The Alaska Dispatch News reports lingering sea ice in Canada’s Northwest Passage has caused project delays for cable-laying ships that don’t have the ability to adjust course like transport ships do.
Anchorage-based Quintillion Holdings is a partner in a project initiated by Canada-based Arctic Fibre. Quintillion CEO Elizabeth Pierce says her company has a larger role now than it had at the project’s inception.
Developers are now using a phased approach, Pierce said, with work starting on links from Asia to Nome and Prudhoe Bay to Europe after the Alaska portion of the project is finished.
“We will methodically work through all elements to deliver a smart project,” she said.
Pierce says her company plans to break ground in May to install about 500 miles of fiber-optic cable from Fairbanks north to Deadhorse, and is developing a subsea line from the oil field complex of Prudhoe Bay that’ll come ashore in Nome, a Western Alaska community.
That subsea line will have offshoots providing service to four more Alaska communities.
This summer’s marine surveying will help determine cable routes and protective measures that’ll be necessary.
Arctic Slope Telephone Association Cooperative is an investor in Quintillion, and director of operations Jens Laipenieks says the satellite or microwave connections currently in use by rural communities are costly and provide sporadic coverage.

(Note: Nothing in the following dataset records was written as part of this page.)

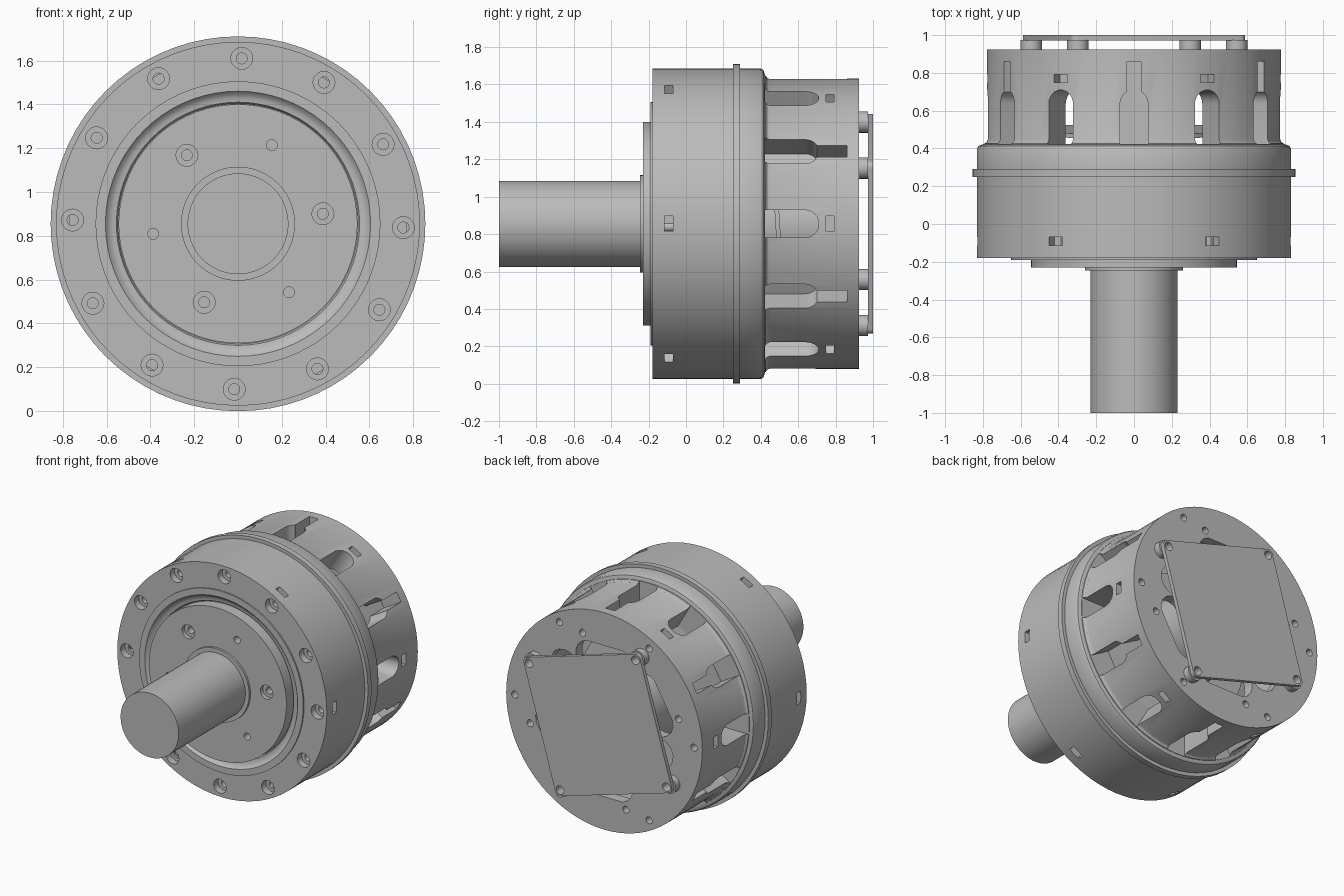
import bpy, bmesh
from math import cos, sin, pi, radians
from mathutils import Vector, Matrix

cube = bpy.data.objects.get("Cube")
if cube:
    bpy.data.objects.remove(cube, do_unlink=True)

AXIS_Z = 0.855
grey = bpy.data.materials.new("metal_grey")
grey.use_nodes = True
grey.diffuse_color = (0.5, 0.5, 0.5, 1)
grey.node_tree.nodes["Principled BSDF"].inputs["Base Color"].default_value = (0.5, 0.5, 0.5, 1)


def polar(r, deg, y=0.0, t=0.0):
    """Point at radius r and angle around the y axis, shifted t along the tangent."""
    a = radians(deg)
    return Vector((r * cos(a) - t * sin(a), y, r * sin(a) + t * cos(a)))


def lathe(bm, profile, offset=(0, 0, 0), steps=72, closed=False):
    """Turn (radius, y) points around an axis parallel to y."""
    part = bmesh.new()
    vs = [part.verts.new((r, y, 0)) for r, y in profile]
    es = [part.edges.new(p) for p in zip(vs, vs[1:])]
    if closed:
        es.append(part.edges.new((vs[-1], vs[0])))
    bmesh.ops.spin(part, geom=vs + es, cent=(0, 0, 0), axis=(0, 1, 0),
                   angle=2 * pi, steps=steps, use_duplicate=False)
    bmesh.ops.remove_doubles(part, verts=part.verts[:], dist=1e-5)
    bmesh.ops.translate(part, verts=part.verts[:], vec=offset)
    merge(bm, part)


def prism(bm, outline, place, w0, w1):
    """Extrude a 2D outline between two levels through a placing function."""
    part = bmesh.new()
    low = [part.verts.new(place(u, v, w0)) for u, v in outline]
    high = [part.verts.new(place(u, v, w1)) for u, v in outline]
    part.faces.new(low)
    part.faces.new(high)
    n = len(low)
    for i in range(n):
        j = (i + 1) % n
        part.faces.new((low[i], low[j], high[j], high[i]))
    merge(bm, part)


def merge(bm, part):
    bmesh.ops.recalc_face_normals(part, faces=part.faces[:])
    tmp = bpy.data.meshes.new("tmp")
    part.to_mesh(tmp)
    part.free()
    bm.from_mesh(tmp)
    bpy.data.meshes.remove(tmp)


def finish(name, bm, cutter=None):
    def make(label, b):
        mesh = bpy.data.meshes.new(label)
        b.to_mesh(mesh)
        b.free()
        ob = bpy.data.objects.new(label, mesh)
        ob.location.z = AXIS_Z
        bpy.context.collection.objects.link(ob)
        return ob

    ob = make(name, bm)
    ob.data.materials.append(grey)
    bpy.ops.object.select_all(action='DESELECT')
    bpy.context.view_layer.objects.active = ob
    ob.select_set(True)
    if cutter:
        tool = make(name + "_cutter", cutter)
        tool.hide_render = True
        mod = ob.modifiers.new("cut", 'BOOLEAN')
        mod.object = tool
        mod.solver = 'EXACT'
        bpy.ops.object.modifier_apply(modifier=mod.name)
        bpy.data.objects.remove(tool, do_unlink=True)
    bpy.ops.object.shade_smooth_by_angle(angle=radians(30))
    return ob


def cylinder(bm, r, y0, y1, offset=(0, 0, 0), steps=72):
    lathe(bm, [(0, y0), (r, y0), (r, y1), (0, y1)], offset, steps)


def counterbore(bm, y, r, deg, depth=0.05):
    lathe(bm, [(0, y - 0.05), (0.05, y - 0.05), (0.05, y + depth), (0.025, y + depth),
               (0.025, y + depth + 0.08), (0, y + depth + 0.08)], polar(r, deg), 20)


def radial_cut(bm, outline, deg, r0, r1):
    prism(bm, outline, lambda t, y, r: polar(r, deg, y, t), r0, r1)


def notch(bm, deg, y, r0):
    radial_cut(bm, [(-0.042, y - 0.022), (0.042, y - 0.022),
                    (0.042, y + 0.022), (-0.042, y + 0.022)], deg, r0, 0.95)


# Main housing with flange, front lip and seal groove
body, cuts = bmesh.new(), bmesh.new()
lathe(body, [(0, -0.15), (0.548, -0.15), (0.555, -0.163), (0.572, -0.165), (0.59, -0.172),
             (0.605, -0.19), (0.65, -0.19), (0.65, -0.18), (0.83, -0.18), (0.83, 0.25),
             (0.855, 0.25), (0.855, 0.29), (0.83, 0.29), (0.83, 0.40), (0.823, 0.413),
             (0.805, 0.42), (0, 0.42)])
for i in range(12):
    counterbore(cuts, -0.18, 0.755, 30 * i - 1.3)
for i in range(6):
    notch(cuts, 60 * i, -0.092, 0.77)
finish("main_housing", body, cuts)

# Front output disc with alternating counterbored and plain holes
disc, cuts = bmesh.new(), bmesh.new()
cylinder(disc, 0.545, -0.23, -0.14)
for i in range(3):
    counterbore(cuts, -0.23, 0.39, 6.7 + 120 * i, 0.03)
    cylinder(cuts, 0.025, -0.3, -0.16, polar(0.39, 66.7 + 120 * i), 16)
finish("output_disc", disc, cuts)

# Shaft and its collar
shaft = bmesh.new()
lathe(shaft, [(0, -1), (0.23, -1), (0.23, -0.245), (0.26, -0.245), (0.26, -0.2), (0, -0.2)])
finish("output_shaft", shaft)

# Rear cage: thick wall with arched windows and a slotted end cap
cage, cuts = bmesh.new(), bmesh.new()
lathe(cage, [(0, 0.85), (0.6, 0.85), (0.6, 0.405), (0.8, 0.405), (0.797, 0.425),
             (0.783, 0.435), (0.777, 0.45), (0.777, 0.925), (0, 0.925)])
HALF = 0.074
arch = [(HALF * cos(radians(a)), 0.636 + HALF * sin(radians(a))) for a in range(0, 181, 15)]
base = [(-HALF, 0.423), (HALF, 0.423)]
neck = [(0.036, 0.70), (0.036, 0.86), (-0.036, 0.86), (-0.036, 0.70)]
for i in range(12):
    outline = base + arch
    if i % 2:
        outline = base + [p for p in arch if p[0] > 0.037] + neck + [p for p in arch if p[0] < -0.037]
        radial_cut(cuts, outline, 30 * i, 0.62, 0.95)
        lower = [(-HALF, 0.423), (HALF, 0.423), (HALF, 0.64), (-HALF, 0.64)]
        radial_cut(cuts, lower, 30 * i, 0.5, 0.62)
    else:
        radial_cut(cuts, outline, 30 * i, 0.5, 0.95)
        notch(cuts, 30 * i, 0.77, 0.71)
# Kidney slots with rounded ends, and screw holes in the cap
for i in range(6):
    mid, rad, sweep = 30 + 60 * i, 0.45, 15
    outline = []
    for side in (1, -1):
        c = polar(rad, mid + side * sweep)
        for k in range(9):
            p = c + polar(0.11, mid + side * sweep + side * 90 - 90 + 22.5 * k)
            outline.append((p.x, p.z))
    prism(cuts, outline, lambda x, z, y: Vector((x, y, z)), 0.8, 1.0)
    cylinder(cuts, 0.025, 0.87, 1.0, polar(0.71, 60 * i), 16)
for i in range(4):
    cylinder(cuts, 0.025, 0.87, 1.0, polar(0.612, 73.7 + 90 * i), 16)
finish("rear_cage", cage, cuts)

# Inner hub and slightly tilted ring inside the cage
hub = bmesh.new()
cylinder(hub, 0.3, 0.4, 0.87)
finish("inner_hub", hub)
ring = bmesh.new()
lathe(ring, [(0.29, -0.012), (0.5, -0.012), (0.5, 0.012), (0.29, 0.012)], closed=True)
bmesh.ops.transform(ring, matrix=Matrix.Translation((0, 0.49, 0)) @ Matrix.Rotation(0.06, 4, 'X'),
                    verts=ring.verts[:])
finish("inner_ring", ring)

# Square back plate, turned, on four posts
TURN = 28.7
plate, cuts = bmesh.new(), bmesh.new()
outline = []
for i in range(4):
    corner = polar(0.63, TURN + 90 * i)
    for k in range(-45, 46, 15):
        p = corner + polar(0.035, TURN + 90 * i + k)
        outline.append((p.x, p.z))
prism(plate, outline, lambda x, z, y: Vector((x, y, z)), 0.972, 1.0)
for i in range(4):
    at = polar(0.62, TURN + 90 * i)
    cylinder(cuts, 0.03, 0.9, 1.1, at, 16)
    post = bmesh.new()
    lathe(post, [(0.03, 0.9), (0.057, 0.9), (0.057, 0.973), (0.03, 0.973)], at, 24, True)
    finish("plate_post_%d" % (i + 1), post)
finish("back_plate", plate, cuts)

“A fiber-optic connection will never have issues like snow in the satellite dish or solar interference, and it is much faster as far as lower latency technology,” he said. “So instead of taking 500 or 600 milliseconds, it will be 20 or 30 milliseconds.”